**Work instruction:** The answer must consist of every line in the data below that holds the word "GOLD".
※ ※ ※
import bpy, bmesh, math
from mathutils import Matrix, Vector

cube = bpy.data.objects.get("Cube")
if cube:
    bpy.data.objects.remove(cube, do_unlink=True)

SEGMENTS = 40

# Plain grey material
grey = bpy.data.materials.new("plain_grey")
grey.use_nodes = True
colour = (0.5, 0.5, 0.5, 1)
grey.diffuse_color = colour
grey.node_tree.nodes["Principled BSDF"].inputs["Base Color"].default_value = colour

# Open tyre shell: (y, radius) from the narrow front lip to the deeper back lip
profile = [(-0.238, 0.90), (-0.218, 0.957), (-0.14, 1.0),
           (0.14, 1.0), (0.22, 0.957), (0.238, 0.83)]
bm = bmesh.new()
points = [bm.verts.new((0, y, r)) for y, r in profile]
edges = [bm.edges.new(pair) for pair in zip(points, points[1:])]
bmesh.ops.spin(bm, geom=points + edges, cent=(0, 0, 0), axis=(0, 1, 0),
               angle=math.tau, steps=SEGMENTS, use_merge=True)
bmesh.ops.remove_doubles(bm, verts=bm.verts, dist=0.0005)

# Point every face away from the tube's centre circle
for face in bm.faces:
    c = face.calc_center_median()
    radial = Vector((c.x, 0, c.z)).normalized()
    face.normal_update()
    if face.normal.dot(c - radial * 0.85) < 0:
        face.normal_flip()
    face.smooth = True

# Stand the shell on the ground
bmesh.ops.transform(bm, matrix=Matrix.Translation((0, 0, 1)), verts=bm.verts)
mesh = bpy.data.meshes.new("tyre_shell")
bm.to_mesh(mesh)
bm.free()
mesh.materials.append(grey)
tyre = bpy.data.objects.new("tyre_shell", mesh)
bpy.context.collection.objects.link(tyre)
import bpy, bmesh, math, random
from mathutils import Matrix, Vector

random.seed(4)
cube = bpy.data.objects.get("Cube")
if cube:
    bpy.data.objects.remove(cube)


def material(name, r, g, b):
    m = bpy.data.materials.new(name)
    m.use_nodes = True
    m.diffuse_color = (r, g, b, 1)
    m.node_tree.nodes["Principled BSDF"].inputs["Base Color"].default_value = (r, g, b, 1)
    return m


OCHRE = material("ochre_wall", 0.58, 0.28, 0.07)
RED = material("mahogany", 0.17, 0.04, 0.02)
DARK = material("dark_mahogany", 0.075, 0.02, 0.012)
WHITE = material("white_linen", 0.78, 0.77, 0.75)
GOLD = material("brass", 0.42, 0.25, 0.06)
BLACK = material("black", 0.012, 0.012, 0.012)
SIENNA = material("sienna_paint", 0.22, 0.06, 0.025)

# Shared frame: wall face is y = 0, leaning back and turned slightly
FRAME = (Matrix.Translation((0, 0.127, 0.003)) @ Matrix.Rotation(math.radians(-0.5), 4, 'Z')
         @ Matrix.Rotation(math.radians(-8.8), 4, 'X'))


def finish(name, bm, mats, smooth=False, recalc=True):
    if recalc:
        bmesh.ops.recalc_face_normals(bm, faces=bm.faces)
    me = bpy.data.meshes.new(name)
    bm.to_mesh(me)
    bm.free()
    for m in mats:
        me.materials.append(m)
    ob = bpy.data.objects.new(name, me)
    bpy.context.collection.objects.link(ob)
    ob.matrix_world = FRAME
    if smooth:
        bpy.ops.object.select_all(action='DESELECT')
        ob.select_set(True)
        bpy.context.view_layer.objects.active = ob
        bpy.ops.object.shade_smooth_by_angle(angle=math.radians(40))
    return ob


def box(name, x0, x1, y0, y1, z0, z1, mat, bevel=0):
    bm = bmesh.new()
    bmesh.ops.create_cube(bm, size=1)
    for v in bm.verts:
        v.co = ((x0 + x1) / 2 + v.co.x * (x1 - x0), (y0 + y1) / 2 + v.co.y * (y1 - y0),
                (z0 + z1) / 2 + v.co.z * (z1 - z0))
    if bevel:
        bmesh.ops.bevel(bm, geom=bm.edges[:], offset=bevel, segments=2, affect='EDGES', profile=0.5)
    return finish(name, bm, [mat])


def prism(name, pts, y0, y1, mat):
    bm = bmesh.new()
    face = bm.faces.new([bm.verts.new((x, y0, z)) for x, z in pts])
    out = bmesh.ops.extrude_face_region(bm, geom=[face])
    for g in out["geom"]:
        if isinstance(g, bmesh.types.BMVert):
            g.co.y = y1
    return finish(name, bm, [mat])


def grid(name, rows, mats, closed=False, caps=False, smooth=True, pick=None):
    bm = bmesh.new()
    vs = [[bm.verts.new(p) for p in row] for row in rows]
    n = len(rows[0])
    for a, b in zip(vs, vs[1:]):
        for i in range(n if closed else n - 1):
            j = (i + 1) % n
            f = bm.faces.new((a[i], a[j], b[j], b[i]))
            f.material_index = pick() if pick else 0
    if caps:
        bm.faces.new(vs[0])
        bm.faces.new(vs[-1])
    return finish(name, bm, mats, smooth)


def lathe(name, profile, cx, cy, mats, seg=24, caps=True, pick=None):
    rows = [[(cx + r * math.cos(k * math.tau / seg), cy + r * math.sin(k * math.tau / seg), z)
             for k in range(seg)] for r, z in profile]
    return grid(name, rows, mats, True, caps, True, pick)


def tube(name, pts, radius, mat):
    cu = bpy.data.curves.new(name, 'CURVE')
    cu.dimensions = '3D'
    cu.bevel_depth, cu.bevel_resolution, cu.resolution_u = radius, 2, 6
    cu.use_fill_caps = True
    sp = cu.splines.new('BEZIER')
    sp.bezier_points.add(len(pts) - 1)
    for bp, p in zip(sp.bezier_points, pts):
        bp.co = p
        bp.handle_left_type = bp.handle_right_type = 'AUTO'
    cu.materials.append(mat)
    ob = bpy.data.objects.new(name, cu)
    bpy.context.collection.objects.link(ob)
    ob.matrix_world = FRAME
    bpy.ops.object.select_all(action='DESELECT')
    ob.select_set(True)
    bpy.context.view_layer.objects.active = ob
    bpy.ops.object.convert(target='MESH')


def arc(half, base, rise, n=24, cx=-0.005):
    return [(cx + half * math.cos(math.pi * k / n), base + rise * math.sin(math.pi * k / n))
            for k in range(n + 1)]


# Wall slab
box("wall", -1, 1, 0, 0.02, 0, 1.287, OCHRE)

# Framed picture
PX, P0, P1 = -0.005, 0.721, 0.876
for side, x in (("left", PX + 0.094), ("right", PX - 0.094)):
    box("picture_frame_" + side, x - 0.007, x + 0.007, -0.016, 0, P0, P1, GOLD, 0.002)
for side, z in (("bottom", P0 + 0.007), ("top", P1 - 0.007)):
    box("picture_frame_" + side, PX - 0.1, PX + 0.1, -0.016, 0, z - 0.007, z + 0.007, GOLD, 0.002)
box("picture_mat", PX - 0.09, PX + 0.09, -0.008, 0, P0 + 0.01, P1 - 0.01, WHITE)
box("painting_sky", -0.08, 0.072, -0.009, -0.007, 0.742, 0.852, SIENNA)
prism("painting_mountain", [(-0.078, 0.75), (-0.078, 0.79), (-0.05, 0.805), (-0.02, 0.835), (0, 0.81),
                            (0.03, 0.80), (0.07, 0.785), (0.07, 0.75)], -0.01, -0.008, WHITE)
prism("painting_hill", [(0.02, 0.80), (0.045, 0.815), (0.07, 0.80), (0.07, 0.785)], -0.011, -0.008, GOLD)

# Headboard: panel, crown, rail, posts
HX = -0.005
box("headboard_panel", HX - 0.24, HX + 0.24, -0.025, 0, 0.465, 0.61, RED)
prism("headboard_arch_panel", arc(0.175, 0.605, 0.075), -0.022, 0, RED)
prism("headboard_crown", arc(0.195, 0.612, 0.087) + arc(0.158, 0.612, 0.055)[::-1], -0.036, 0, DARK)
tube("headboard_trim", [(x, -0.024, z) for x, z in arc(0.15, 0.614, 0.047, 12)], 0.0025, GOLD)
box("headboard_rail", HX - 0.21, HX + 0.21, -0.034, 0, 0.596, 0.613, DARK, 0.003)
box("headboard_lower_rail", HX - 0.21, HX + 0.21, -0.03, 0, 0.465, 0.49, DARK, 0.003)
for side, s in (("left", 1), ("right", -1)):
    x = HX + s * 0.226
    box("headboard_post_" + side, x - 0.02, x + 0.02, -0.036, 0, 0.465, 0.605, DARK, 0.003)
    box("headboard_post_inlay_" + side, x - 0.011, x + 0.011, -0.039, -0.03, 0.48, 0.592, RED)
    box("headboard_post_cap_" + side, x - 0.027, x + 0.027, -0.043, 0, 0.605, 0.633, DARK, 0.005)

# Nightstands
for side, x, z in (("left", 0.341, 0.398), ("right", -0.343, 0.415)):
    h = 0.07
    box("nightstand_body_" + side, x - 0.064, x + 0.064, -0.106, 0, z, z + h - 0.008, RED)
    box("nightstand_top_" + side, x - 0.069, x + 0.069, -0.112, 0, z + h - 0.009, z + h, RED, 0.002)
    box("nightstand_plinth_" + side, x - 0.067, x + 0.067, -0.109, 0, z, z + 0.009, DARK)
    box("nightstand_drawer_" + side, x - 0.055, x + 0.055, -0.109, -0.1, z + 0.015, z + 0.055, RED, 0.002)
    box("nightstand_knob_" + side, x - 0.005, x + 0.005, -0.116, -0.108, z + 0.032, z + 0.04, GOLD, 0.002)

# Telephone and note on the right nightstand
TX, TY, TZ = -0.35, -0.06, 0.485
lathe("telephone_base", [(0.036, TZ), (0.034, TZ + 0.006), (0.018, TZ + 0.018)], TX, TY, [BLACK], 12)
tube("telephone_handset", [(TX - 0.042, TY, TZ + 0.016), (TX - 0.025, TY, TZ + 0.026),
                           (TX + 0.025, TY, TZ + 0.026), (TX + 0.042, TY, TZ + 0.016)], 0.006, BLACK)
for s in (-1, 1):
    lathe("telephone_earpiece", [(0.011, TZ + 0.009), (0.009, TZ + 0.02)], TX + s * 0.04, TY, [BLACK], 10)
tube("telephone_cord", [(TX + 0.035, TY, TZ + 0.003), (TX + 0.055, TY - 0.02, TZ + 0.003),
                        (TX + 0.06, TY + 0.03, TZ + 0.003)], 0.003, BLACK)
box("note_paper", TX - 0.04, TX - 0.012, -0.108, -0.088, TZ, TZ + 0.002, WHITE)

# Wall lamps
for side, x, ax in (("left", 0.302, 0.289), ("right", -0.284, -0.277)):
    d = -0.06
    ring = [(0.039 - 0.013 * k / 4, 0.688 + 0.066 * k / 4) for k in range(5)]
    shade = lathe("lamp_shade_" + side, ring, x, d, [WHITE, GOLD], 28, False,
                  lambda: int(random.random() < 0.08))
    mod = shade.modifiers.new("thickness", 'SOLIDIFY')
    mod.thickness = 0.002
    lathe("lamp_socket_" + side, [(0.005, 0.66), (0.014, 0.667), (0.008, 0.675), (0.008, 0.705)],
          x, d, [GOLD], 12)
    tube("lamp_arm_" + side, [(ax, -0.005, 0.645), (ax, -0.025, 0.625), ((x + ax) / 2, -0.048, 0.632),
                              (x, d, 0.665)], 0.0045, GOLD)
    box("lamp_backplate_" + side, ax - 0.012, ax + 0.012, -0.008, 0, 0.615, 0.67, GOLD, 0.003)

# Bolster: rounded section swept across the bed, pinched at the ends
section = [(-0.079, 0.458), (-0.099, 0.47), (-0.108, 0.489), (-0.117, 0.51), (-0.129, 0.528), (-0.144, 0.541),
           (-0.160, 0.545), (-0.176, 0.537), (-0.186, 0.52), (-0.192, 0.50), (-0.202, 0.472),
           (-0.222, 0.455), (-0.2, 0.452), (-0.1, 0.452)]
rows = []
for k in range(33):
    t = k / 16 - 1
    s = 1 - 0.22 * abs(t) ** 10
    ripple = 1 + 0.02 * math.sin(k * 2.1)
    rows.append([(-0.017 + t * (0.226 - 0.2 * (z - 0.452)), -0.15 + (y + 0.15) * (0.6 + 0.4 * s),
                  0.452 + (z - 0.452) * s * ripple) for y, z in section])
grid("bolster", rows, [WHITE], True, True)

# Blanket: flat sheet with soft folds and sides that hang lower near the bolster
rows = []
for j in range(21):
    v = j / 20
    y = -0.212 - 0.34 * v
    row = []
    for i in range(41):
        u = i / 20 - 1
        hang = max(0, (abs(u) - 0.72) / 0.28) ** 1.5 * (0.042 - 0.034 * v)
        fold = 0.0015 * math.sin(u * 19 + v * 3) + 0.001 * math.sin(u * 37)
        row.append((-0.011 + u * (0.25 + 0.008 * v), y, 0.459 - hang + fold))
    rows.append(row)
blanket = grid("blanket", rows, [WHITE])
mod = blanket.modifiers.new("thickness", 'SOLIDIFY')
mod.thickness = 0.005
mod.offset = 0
※ ※ ※
**Exercise solution:**
GOLD = material("brass", 0.42, 0.25, 0.06)
    box("picture_frame_" + side, x - 0.007, x + 0.007, -0.016, 0, P0, P1, GOLD, 0.002)
    box("picture_frame_" + side, PX - 0.1, PX + 0.1, -0.016, 0, z - 0.007, z + 0.007, GOLD, 0.002)
prism("painting_hill", [(0.02, 0.80), (0.045, 0.815), (0.07, 0.80), (0.07, 0.785)], -0.011, -0.008, GOLD)
tube("headboard_trim", [(x, -0.024, z) for x, z in arc(0.15, 0.614, 0.047, 12)], 0.0025, GOLD)
    box("nightstand_knob_" + side, x - 0.005, x + 0.005, -0.116, -0.108, z + 0.032, z + 0.04, GOLD, 0.002)
    shade = lathe("lamp_shade_" + side, ring, x, d, [WHITE, GOLD], 28, False,
          x, d, [GOLD], 12)
                              (x, d, 0.665)], 0.0045, GOLD)
    box("lamp_backplate_" + side, ax - 0.012, ax + 0.012, -0.008, 0, 0.615, 0.67, GOLD, 0.003)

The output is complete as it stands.